The physical layout of the malls themselves must reflect the variety of different vendors that might be interested in interacting with potential (or existing) customers in a specific location. Many major brands are rethinking how they offer their products to customers. This also has implications for their supply chain and fulfilment processes. Inditex S.A., the parent of Zara, recently announced that they are exploring the use of existing stores as mini fulfilment centres or DC’s. This strategy allows them to fulfil customer orders from the closest store, in the event the item is not available in a central DC. If a customer visits a store and a particular item is not available, the store can find any other store where it is available and have it shipped directly to the customers address from the other store.
While this may seem an obvious and useful process, do not underestimate the complexity of the inventory management systems required to make this happen. It also impacts the layout of the stores as more space is required for the fulfilment activities, reducing the amount of retail space available in any given unit. But for retailers locked into long leases with landlords, it may be a path to more profitable operations.
In many malls, there has been a sharp increase in so called ‘pop-up’ retailers. It’s a way for the mall operation to rent unused stores, albeit for a short period. The run up to Christmas is an especially active time. My suspicion is that this business model will become the norm, as retailers are now very wary of any kind of long term retail property commitments. Therefore mall operators should consider rethinking how a mall is designed and how it operates.

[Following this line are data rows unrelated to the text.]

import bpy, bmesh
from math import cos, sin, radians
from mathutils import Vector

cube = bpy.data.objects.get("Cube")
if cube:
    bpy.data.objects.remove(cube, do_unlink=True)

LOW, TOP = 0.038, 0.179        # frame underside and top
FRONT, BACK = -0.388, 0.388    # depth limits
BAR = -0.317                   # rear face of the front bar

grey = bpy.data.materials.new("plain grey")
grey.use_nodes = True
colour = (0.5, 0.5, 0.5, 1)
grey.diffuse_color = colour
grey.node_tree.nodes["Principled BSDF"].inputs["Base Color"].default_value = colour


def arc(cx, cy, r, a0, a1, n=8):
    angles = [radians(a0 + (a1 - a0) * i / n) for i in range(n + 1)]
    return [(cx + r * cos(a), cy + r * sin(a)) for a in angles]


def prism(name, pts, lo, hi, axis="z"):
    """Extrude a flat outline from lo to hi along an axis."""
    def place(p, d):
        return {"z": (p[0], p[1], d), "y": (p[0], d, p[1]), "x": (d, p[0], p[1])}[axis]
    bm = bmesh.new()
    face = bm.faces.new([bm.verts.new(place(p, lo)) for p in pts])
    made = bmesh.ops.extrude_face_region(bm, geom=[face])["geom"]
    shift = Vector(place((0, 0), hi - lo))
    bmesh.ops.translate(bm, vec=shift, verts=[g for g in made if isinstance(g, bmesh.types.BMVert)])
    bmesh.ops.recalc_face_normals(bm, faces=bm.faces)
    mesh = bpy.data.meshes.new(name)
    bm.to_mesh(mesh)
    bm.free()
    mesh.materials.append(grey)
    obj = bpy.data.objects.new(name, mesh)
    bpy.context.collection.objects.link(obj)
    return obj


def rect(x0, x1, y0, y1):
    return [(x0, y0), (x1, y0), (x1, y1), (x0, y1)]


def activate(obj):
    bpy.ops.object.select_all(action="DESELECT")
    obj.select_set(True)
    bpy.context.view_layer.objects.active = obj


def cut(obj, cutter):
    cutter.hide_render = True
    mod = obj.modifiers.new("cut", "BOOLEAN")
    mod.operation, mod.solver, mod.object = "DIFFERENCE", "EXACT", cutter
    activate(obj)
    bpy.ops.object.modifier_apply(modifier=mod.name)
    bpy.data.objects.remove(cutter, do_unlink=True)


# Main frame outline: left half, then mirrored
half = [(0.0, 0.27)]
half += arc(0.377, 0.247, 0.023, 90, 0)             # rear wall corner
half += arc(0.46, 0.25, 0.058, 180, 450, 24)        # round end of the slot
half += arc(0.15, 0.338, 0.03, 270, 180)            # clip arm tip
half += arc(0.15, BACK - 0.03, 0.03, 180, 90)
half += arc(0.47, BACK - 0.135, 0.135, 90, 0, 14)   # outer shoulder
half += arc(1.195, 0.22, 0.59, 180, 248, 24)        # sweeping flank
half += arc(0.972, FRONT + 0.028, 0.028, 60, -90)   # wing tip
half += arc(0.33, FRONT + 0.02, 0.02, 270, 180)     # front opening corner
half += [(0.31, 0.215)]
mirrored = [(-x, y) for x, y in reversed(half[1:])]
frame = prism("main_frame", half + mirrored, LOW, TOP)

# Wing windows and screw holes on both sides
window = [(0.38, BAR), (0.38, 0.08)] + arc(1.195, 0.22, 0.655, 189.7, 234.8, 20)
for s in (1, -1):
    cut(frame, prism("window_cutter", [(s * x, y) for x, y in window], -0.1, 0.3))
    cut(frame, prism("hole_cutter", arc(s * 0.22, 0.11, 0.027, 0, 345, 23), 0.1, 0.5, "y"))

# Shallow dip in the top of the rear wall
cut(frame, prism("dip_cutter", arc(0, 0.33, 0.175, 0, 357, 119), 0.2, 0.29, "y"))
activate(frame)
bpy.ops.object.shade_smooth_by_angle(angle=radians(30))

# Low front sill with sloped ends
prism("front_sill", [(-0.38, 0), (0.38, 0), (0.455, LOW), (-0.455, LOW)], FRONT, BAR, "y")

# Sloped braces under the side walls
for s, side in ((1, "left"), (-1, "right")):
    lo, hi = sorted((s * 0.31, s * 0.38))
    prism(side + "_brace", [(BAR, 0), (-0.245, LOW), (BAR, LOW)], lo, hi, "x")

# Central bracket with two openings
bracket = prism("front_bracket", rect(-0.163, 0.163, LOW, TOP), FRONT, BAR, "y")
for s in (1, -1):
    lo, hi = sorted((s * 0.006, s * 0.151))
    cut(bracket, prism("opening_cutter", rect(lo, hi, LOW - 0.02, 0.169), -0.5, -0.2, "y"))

I believe that malls will need to be designed to be completely reconfigurable, probably within hours or a least a couple of days. They should be able to accommodate any kind of business to consumer experience and at the same time, be capable of hosting complimentary partners and experiences. Some of the massive malls found in Asia or the UAE have examples of this where they have partnered with major brands (such as Ferrari) to extend the customer experience beyond just shopping.
Reconfigurable units are not new, as hotels have had their conference facilities designed in this way for years. Some new hospitals have borrowed this approach to reconfigure their operating suites and intensive care units. They have movable walls, state of the art communications, flexible lighting and sophisticated air conditioning infrastructure, enabling them to cope with almost any kind of requirement. Related processes for cleaning, maintenance and repair have all been upgraded to cope with such a variable landscape, with the sole aim being to provide the capability in first class condition on a 24/7 basis, reconfigurable based on demand.
The related logistics infrastructure will also look rather different, with probably a smaller number of parking spaces, due to the increasing use of autonomous taxi and ride sharing journeys. But the requirement for more frequent deliveries will mean changes to the storage areas and greater use cross docking. If customisation of garments produced using local ‘sewbots’ and 3D printing continues to grow, dedicated collection and delivery points will need to be expanded. These are just some of the areas they might change is my assumptions are roughly correct.
It is clear that over the past ten years consumer behaviour has changed in many unexpected ways. Primarily this has been as a result of online access to products. Many manufacturers and retailers have responded by trying to change how they can adapt within their existing business processes. They have probably reached the limit of what is capable and efficient and so any further evolution will require more fundamental change. In the same way that companies can now obtain information services via a standardised on-demand business proposition, brands and retailers will be seeking similar facilities for customer engagement.
Source: Transport Intelligence, August 16, 2018
Author: Ken Lyon
The world's largest collection of global supply chain intelligence